EXERCISE DESCRIPTION - A single total is needed, the number of lines of this listing that contain the string "range".

DATA TO PROCESS -
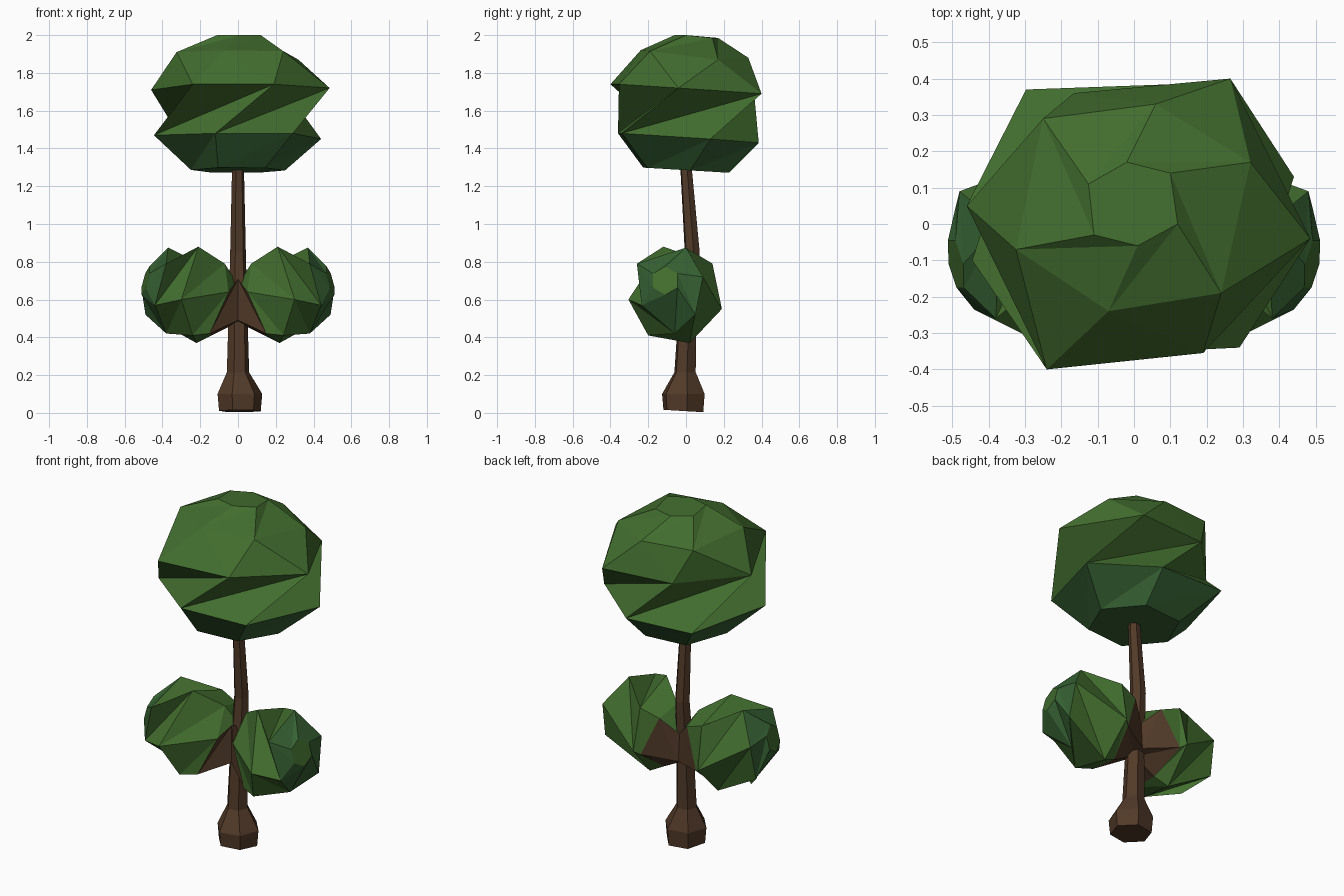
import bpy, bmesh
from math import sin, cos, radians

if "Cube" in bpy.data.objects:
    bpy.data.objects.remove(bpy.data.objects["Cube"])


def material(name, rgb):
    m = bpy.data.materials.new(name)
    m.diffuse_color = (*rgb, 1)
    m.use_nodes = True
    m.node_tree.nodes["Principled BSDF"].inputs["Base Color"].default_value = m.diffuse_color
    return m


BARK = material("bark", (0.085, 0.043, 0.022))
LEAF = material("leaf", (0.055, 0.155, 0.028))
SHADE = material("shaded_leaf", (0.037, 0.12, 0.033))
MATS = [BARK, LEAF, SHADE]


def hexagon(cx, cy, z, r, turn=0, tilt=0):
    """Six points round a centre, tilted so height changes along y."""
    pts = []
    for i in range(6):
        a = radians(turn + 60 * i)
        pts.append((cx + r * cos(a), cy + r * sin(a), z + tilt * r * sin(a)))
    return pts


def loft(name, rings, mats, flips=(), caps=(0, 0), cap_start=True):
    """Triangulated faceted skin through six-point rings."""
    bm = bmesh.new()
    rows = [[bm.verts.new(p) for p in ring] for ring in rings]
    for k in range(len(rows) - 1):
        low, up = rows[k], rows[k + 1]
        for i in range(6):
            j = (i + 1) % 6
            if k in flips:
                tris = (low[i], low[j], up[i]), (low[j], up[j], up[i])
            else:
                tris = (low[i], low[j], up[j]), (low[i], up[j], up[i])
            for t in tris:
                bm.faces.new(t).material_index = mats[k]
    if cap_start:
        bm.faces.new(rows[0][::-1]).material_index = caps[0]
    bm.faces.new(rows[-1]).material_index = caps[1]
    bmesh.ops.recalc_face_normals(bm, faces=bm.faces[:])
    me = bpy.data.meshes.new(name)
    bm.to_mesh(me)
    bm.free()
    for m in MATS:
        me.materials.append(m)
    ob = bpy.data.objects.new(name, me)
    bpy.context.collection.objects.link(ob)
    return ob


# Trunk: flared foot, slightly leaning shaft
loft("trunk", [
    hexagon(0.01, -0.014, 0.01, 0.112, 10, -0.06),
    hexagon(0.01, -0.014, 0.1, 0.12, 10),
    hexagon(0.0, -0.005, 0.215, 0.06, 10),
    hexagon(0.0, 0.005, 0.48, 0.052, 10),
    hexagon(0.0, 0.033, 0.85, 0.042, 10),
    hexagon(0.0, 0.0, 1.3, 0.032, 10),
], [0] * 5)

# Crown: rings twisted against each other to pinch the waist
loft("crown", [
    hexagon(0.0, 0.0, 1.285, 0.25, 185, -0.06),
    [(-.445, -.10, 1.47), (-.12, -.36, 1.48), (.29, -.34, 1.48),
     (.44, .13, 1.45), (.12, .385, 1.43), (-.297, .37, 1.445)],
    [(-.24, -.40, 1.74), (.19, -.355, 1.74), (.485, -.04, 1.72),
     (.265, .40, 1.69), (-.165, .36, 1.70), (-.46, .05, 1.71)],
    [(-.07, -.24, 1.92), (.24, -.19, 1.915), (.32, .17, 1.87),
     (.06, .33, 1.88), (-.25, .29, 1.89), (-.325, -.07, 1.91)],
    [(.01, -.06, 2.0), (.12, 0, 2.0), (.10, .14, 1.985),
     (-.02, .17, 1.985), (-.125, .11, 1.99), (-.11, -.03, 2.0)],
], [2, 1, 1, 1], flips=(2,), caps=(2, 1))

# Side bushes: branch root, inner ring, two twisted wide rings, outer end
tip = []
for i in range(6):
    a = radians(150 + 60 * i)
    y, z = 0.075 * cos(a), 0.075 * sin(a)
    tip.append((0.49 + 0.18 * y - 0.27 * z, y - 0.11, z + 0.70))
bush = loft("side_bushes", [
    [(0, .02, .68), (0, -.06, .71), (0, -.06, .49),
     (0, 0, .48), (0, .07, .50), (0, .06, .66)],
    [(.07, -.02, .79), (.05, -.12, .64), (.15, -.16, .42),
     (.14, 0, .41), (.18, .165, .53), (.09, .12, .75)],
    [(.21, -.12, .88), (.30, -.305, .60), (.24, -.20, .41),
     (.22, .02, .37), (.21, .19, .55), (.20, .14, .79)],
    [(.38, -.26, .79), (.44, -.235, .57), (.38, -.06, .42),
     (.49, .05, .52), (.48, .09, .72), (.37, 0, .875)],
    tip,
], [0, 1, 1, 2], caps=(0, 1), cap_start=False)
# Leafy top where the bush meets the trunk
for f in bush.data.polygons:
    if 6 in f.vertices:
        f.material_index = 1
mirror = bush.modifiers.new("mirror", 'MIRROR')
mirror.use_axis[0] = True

---

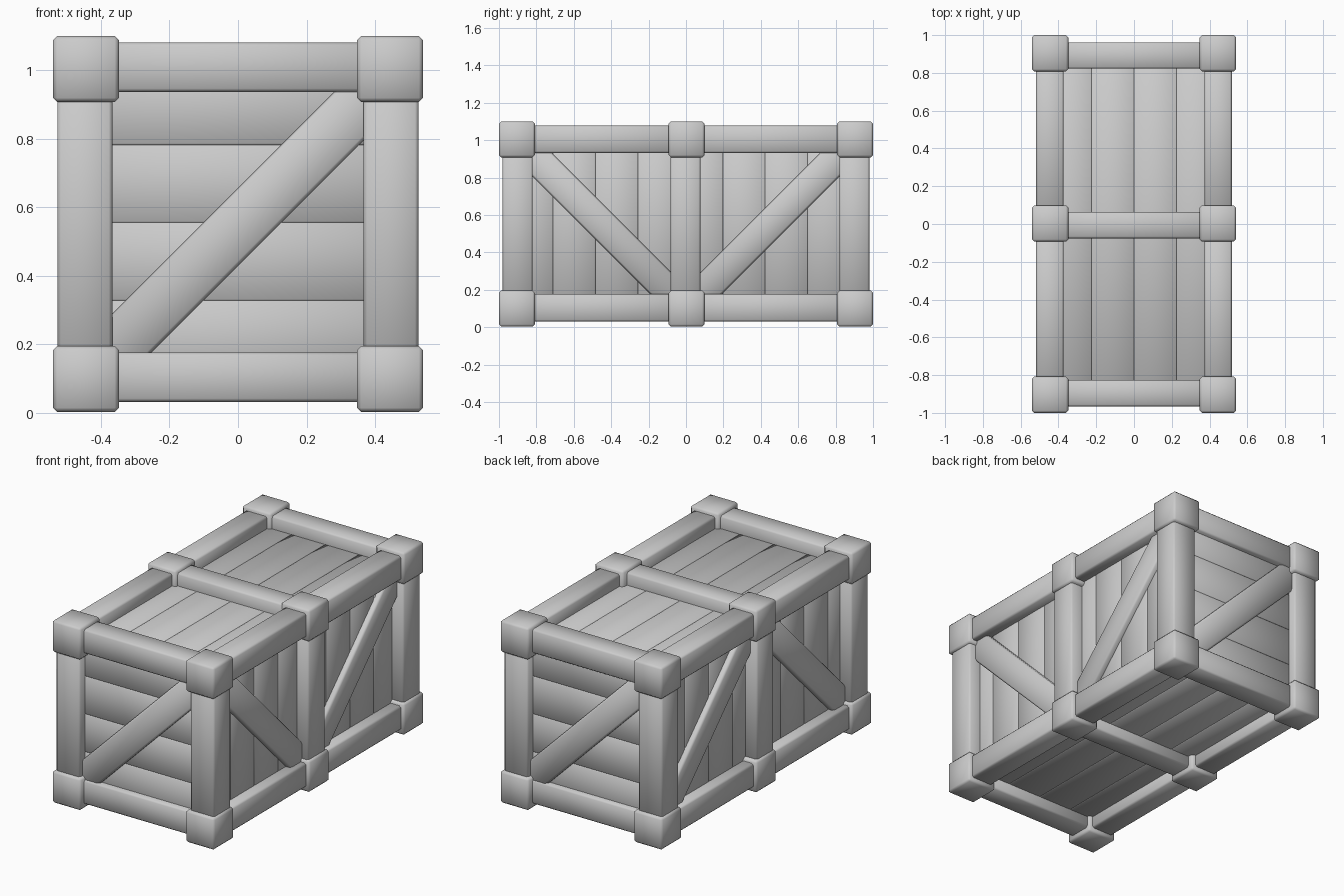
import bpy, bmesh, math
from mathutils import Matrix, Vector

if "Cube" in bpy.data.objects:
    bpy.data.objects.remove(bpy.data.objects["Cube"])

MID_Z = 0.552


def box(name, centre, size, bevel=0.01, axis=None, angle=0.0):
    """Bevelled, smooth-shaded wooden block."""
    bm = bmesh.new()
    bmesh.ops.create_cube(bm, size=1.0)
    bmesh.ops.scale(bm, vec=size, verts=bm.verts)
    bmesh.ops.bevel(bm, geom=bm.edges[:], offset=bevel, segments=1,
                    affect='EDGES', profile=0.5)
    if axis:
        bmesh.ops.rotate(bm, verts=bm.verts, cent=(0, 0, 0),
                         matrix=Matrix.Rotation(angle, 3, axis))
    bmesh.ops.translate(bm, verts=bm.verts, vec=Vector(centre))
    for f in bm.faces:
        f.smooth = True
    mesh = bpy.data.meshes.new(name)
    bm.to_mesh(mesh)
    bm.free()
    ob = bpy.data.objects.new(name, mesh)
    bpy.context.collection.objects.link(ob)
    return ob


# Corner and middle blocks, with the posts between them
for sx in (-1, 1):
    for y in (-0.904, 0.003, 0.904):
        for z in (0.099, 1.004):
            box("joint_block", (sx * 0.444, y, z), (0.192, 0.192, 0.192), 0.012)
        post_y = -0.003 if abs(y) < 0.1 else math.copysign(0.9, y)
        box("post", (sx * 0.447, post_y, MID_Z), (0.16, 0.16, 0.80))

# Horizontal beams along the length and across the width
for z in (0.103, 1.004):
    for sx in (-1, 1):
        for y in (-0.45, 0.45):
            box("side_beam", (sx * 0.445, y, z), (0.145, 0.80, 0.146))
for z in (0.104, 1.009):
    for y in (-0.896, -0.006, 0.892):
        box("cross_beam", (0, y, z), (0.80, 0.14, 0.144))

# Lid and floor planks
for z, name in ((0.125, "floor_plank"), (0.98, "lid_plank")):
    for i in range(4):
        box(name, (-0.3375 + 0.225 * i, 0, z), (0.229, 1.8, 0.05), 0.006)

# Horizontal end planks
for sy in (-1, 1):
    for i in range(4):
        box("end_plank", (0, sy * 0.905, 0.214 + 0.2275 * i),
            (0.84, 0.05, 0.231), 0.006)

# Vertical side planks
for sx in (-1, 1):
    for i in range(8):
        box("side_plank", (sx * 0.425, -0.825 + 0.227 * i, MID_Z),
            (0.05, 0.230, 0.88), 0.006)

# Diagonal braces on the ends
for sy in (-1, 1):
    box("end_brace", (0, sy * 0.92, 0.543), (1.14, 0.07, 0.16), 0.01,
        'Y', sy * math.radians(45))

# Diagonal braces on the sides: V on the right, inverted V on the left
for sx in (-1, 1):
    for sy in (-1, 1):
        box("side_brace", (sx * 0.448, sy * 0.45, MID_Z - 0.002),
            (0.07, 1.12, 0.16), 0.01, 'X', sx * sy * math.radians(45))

RESULT BELOW - 7